# $2^n + 1$ is prime $\implies n$ is a power of $2$

I was wondering why I can't do this this way by proof by contradiction of the contrapositive. So I want to prove
$$2^n + 1 \quad \text{is prime} \implies n = 2^k \quad \text{for some} \ k\in \mathbb{Z}.$$
By contrapositive,
$$n \neq 2^k \quad \text{for all} \ k \in \mathbb{Z} \implies 2^n + 1 \quad \text{is composite.}$$

Then I want to prove by contradiction:
Suppose $n \neq 2^k \quad \forall k\in \mathbb{Z}$ and $2^n + 1$ is prime.
Why can't I give one counterexample to prove that this is false (contradiction)?
Since if $n:= 3$ then $2^3 + 1 = 9$ which is composite, hence, $2^n + 1$ being prime (hypothesis) cannot be true, so by proof by contradiction, $2^n +1$ must be composite?

• Because you have to prove it for all $k \in \mathbb{Z}$. – Math Lover Aug 15 '17 at 4:18
• Strictly speaking you also need $n\gt 0$, because $2^0 + 1 = 2$ is prime (but $0$ is not a power of $2$). – hardmath Aug 15 '17 at 4:33
• You want to "prove" that All Nordic women have blonde hair by exhibiting a Chinese lady with black hair? – Jyrki Lahtonen Aug 15 '17 at 4:45
• @Math Lover I think it should be for all $k\in\mathbb N$. – Michael Rozenberg Aug 15 '17 at 4:53
• Possible duplicate of Fermat primes relation to $2^n+1$ – Gerry Myerson Aug 19 '17 at 22:26
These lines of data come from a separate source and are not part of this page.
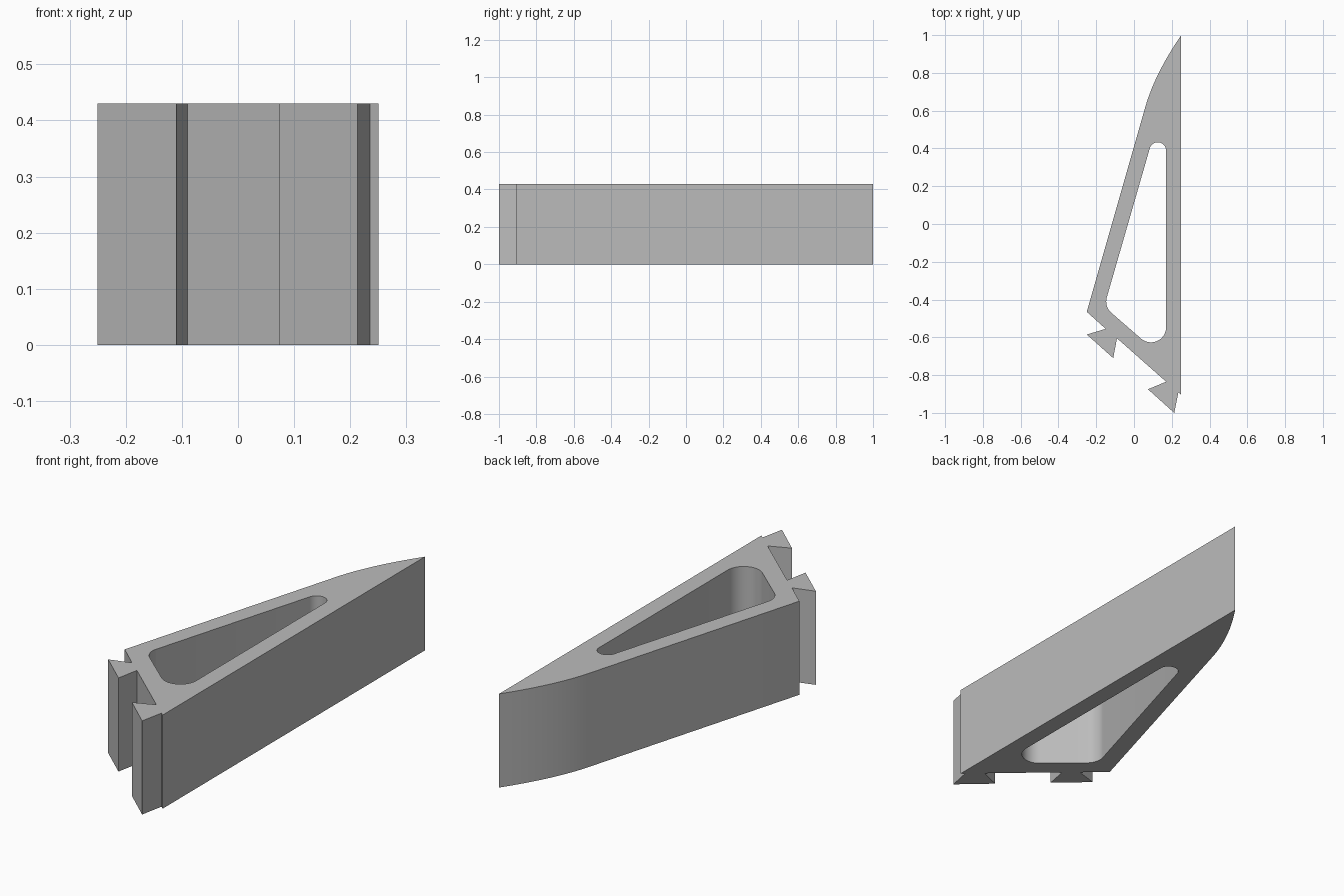
import bpy, bmesh, math
from mathutils import Vector

if "Cube" in bpy.data.objects:
    bpy.data.objects.remove(bpy.data.objects["Cube"], do_unlink=True)

HEIGHT = 0.43


def make_material(name, colour):
    mat = bpy.data.materials.new(name)
    mat.use_nodes = True
    mat.diffuse_color = colour
    mat.node_tree.nodes["Principled BSDF"].inputs["Base Color"].default_value = colour
    return mat


def bezier(a, b, c, steps):
    """Quadratic curve from a to c, steered by b."""
    a, b, c = Vector(a), Vector(b), Vector(c)
    ts = [i / steps for i in range(steps + 1)]
    return [a * (1 - t) ** 2 + b * 2 * t * (1 - t) + c * t * t for t in ts]


def fillet(before, corner, after, radius, steps=16):
    """Round a corner with a true arc."""
    p = Vector(corner)
    u = (Vector(before) - p).normalized()
    v = (Vector(after) - p).normalized()
    half = u.angle(v) / 2
    centre = p + (u + v).normalized() * radius / math.sin(half)
    start = p + u * radius / math.tan(half) - centre
    end = p + v * radius / math.tan(half) - centre
    sweep = math.pi - 2 * half
    return [centre + (start * math.sin(sweep * (1 - i / steps))
                      + end * math.sin(sweep * i / steps)) / math.sin(sweep)
            for i in range(steps + 1)]


# Outer outline: straight back, curved tip, slanted side, two dovetail hooks
outline = [Vector(p) for p in (
    (-0.25, -0.465), (-0.15, -0.555), (-0.25, -0.585), (-0.11, -0.71),
    (-0.09, -0.605), (0.17, -0.835), (0.074, -0.875), (0.213, -1.0),
    (0.235, -0.89), (0.25, -0.905))]
outline += bezier((0.25, 1.0), (0.11, 0.795), (0.06, 0.62), 20)

# Rounded triangular opening
corners = [(0.17, 0.70), (-0.158, -0.437), (0.17, -0.722)]
radii = [0.044, 0.08, 0.08]
opening = []
for i, radius in enumerate(radii):
    opening += fillet(corners[i - 1], corners[i], corners[(i + 1) % 3], radius)

# Fill between the loops and extrude upwards
bm = bmesh.new()
for loop in (outline, opening):
    verts = [bm.verts.new((p.x, p.y, 0)) for p in loop]
    for i, v in enumerate(verts):
        bm.edges.new((verts[i - 1], v))
bmesh.ops.triangle_fill(bm, edges=bm.edges[:], use_beauty=True, normal=(0, 0, 1))
result = bmesh.ops.extrude_face_region(bm, geom=bm.faces[:])
top = [g for g in result["geom"] if isinstance(g, bmesh.types.BMVert)]
bmesh.ops.translate(bm, verts=top, vec=(0, 0, HEIGHT))
bmesh.ops.recalc_face_normals(bm, faces=bm.faces[:])

mesh = bpy.data.meshes.new("wedge_bracket")
bm.to_mesh(mesh)
bm.free()
bracket = bpy.data.objects.new("wedge_bracket", mesh)
bpy.context.collection.objects.link(bracket)
mesh.materials.append(make_material("plain_grey", (0.5, 0.5, 0.5, 1)))

bpy.context.view_layer.objects.active = bracket
bracket.select_set(True)
bpy.ops.object.shade_smooth_by_angle(angle=math.radians(25))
The question isn't to show that there is one $n$ that is not a power of $2$ with $2^n+1$ composite, it is to show that for every $n$ that is not a power of $2$, $2^n+1$ is composite.
Suppose there is a odd prime $p|n$. Then $n=p\cdot k$ for some natural $k$. Now we have: $$2^{pk}+1 =(2^k+1)(2^{k(p-1)}-2^{k(p-2)}+...-2^k+1)$$